• [Task directions]
Pick out the lines below with "data" and list them.

• [Available records]
________

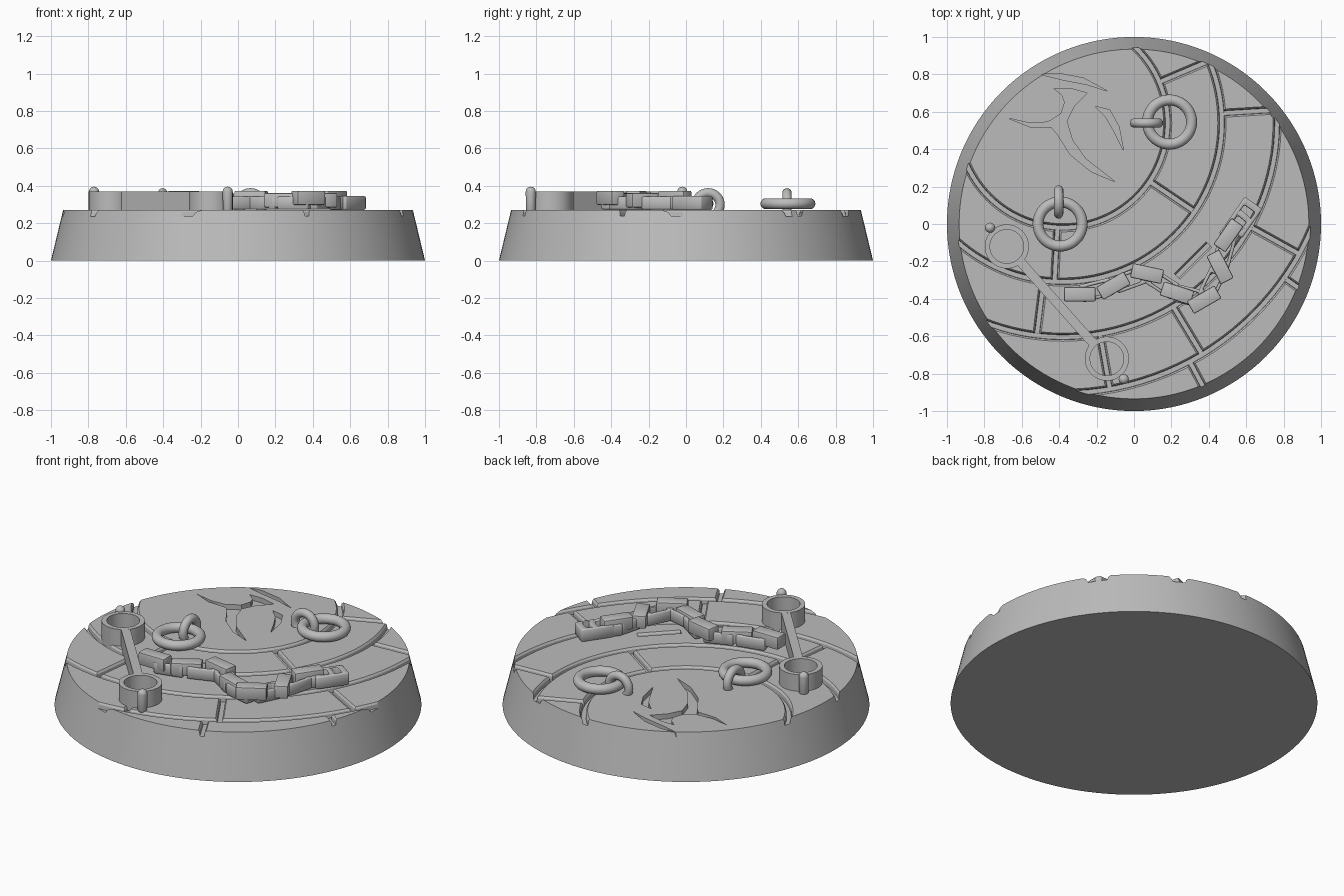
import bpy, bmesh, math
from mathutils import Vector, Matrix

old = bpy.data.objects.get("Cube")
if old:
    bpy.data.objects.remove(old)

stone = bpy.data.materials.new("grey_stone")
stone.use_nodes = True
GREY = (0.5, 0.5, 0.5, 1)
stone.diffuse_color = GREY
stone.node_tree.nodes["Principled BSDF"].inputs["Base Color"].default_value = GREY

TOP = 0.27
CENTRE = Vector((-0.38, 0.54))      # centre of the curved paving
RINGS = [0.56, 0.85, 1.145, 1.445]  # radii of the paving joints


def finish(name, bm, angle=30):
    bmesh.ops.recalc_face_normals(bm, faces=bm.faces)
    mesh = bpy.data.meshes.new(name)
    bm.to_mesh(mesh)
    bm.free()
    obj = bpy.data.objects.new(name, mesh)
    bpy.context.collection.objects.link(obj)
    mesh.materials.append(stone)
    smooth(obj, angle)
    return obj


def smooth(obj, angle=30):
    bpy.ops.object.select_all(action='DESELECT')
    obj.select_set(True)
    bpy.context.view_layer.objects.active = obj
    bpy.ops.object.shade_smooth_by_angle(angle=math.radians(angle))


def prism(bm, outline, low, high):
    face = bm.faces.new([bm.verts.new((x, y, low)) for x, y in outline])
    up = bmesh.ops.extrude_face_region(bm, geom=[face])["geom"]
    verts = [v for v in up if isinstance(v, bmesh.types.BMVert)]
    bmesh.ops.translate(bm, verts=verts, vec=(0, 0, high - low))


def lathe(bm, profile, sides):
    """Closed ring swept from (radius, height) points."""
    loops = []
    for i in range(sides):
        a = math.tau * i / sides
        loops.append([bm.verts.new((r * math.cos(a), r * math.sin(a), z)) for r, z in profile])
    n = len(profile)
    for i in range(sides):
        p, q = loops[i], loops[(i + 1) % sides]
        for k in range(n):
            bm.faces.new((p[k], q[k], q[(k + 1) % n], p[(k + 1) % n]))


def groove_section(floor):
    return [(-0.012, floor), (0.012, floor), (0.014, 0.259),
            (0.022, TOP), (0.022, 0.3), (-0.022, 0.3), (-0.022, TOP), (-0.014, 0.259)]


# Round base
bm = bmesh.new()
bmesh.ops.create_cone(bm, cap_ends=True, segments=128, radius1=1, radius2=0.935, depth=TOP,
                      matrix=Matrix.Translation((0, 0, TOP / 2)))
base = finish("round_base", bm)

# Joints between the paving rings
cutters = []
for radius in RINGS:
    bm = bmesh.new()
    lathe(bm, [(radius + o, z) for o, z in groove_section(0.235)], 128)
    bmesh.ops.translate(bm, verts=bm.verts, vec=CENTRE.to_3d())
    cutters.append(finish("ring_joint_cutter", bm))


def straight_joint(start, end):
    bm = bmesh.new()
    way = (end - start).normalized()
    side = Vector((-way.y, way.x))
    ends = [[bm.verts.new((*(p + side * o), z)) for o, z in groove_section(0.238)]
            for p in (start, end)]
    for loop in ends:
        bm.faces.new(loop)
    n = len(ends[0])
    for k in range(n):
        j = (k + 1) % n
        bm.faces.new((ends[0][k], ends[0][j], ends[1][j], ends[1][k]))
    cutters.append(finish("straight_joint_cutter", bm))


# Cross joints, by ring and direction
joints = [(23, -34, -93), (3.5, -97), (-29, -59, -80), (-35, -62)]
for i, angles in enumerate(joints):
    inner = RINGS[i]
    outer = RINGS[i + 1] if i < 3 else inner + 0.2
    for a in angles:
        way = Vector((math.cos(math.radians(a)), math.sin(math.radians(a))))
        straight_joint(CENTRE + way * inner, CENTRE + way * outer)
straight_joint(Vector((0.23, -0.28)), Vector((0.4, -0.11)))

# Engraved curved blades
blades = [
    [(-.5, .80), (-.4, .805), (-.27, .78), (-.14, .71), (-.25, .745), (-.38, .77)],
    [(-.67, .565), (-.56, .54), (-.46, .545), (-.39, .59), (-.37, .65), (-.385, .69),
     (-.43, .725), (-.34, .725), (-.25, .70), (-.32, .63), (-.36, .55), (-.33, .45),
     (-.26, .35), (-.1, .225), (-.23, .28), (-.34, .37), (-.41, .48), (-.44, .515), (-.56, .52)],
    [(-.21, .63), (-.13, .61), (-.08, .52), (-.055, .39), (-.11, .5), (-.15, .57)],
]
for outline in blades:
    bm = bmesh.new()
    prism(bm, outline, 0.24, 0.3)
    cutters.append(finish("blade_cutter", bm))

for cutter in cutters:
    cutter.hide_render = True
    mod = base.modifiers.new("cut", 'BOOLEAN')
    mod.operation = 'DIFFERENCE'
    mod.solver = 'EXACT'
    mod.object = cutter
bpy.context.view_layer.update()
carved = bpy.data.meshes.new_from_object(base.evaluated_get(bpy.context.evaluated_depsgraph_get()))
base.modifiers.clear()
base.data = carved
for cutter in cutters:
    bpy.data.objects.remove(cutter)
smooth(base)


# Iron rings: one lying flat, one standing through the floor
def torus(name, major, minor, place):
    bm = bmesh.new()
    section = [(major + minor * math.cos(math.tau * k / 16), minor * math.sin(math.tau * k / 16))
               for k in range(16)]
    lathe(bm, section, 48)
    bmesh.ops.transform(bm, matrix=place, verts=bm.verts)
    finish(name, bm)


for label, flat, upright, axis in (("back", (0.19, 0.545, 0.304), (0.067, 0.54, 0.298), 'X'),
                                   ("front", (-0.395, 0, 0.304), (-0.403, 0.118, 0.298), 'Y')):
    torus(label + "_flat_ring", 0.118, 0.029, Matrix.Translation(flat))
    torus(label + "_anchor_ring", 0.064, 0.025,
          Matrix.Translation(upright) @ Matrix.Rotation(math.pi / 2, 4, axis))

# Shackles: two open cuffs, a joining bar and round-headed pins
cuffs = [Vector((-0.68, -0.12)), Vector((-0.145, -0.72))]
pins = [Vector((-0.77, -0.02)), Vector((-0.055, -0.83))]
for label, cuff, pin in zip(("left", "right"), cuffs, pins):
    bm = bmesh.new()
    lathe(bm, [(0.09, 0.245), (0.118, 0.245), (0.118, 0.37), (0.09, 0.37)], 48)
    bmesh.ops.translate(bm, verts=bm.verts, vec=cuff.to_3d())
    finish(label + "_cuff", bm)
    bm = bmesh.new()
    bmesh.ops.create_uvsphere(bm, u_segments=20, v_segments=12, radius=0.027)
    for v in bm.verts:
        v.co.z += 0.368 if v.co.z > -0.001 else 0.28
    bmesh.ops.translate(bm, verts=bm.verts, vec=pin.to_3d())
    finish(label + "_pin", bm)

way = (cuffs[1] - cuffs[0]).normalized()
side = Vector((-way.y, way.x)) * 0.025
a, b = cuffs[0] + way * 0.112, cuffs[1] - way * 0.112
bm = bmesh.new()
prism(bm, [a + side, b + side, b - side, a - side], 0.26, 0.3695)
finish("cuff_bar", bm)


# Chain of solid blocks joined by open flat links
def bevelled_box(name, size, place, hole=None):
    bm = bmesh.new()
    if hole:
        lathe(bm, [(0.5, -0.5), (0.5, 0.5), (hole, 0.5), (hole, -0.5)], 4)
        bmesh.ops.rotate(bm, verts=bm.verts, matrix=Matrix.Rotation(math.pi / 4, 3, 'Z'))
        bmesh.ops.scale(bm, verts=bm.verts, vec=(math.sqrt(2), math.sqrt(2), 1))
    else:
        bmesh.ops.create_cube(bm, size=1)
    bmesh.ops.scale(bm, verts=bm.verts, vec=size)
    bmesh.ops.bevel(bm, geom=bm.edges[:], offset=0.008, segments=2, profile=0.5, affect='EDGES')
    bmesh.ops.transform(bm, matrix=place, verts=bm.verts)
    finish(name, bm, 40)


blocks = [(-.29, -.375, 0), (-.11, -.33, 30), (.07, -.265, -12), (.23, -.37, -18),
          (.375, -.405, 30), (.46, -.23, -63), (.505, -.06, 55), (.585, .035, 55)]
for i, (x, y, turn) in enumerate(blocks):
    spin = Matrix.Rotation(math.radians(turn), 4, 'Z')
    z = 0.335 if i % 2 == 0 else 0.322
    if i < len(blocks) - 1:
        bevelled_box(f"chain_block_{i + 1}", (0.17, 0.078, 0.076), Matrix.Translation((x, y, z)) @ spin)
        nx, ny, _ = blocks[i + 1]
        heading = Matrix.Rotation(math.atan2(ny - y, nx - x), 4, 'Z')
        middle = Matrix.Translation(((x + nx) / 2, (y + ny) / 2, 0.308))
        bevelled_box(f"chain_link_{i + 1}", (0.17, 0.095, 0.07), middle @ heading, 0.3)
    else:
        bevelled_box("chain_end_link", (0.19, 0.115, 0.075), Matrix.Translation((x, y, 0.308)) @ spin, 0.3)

________

• [Output for this exercise]
old = bpy.data.objects.get("Cube")
    bpy.data.objects.remove(old)
stone = bpy.data.materials.new("grey_stone")
    mesh = bpy.data.meshes.new(name)
    obj = bpy.data.objects.new(name, mesh)
carved = bpy.data.meshes.new_from_object(base.evaluated_get(bpy.context.evaluated_depsgraph_get()))
base.data = carved
    bpy.data.objects.remove(cutter)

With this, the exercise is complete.